Records provided:
╔══

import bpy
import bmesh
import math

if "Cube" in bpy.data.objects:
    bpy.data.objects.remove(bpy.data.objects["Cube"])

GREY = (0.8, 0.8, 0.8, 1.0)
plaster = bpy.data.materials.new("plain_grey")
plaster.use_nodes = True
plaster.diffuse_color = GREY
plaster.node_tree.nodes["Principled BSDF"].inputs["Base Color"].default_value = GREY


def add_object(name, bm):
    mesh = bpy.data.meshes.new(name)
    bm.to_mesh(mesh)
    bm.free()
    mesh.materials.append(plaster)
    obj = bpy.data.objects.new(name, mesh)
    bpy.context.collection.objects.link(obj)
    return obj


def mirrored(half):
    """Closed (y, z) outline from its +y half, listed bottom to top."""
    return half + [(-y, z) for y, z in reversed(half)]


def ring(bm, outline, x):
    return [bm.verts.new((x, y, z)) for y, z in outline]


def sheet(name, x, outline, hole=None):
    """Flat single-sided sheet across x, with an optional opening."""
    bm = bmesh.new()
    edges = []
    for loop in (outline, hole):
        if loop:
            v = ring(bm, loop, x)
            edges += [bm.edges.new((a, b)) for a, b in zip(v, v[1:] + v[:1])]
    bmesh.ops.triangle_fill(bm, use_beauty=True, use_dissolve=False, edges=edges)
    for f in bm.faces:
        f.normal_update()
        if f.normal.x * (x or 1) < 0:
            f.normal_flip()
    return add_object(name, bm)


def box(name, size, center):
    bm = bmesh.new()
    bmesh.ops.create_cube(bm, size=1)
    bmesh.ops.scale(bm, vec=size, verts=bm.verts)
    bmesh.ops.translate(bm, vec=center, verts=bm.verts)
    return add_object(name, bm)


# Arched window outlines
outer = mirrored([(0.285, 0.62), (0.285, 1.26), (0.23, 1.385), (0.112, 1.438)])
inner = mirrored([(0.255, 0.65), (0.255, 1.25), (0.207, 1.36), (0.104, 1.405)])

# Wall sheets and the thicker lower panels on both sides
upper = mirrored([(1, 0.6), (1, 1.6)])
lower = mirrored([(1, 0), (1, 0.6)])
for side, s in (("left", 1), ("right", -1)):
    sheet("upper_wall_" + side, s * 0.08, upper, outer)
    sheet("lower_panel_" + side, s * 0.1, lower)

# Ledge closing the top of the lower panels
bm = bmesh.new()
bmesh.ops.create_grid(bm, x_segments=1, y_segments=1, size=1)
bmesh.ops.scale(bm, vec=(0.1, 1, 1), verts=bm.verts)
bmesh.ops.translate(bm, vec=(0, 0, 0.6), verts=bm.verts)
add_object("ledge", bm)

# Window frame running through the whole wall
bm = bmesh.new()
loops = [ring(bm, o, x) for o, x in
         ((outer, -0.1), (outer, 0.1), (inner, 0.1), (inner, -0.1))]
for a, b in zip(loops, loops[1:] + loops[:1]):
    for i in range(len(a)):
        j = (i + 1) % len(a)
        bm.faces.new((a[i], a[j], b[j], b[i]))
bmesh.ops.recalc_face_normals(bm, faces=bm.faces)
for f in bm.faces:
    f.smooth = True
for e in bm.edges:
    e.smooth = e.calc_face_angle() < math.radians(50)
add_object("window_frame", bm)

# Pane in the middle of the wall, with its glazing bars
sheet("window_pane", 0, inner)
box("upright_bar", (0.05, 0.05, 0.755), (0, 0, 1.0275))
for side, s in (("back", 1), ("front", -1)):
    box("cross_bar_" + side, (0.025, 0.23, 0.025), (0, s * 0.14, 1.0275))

╚══

What to do:
In the entries above, find each line with "name" and copy it.

Response box:
def add_object(name, bm):
    mesh = bpy.data.meshes.new(name)
    obj = bpy.data.objects.new(name, mesh)
def sheet(name, x, outline, hole=None):
    return add_object(name, bm)
def box(name, size, center):
    return add_object(name, bm)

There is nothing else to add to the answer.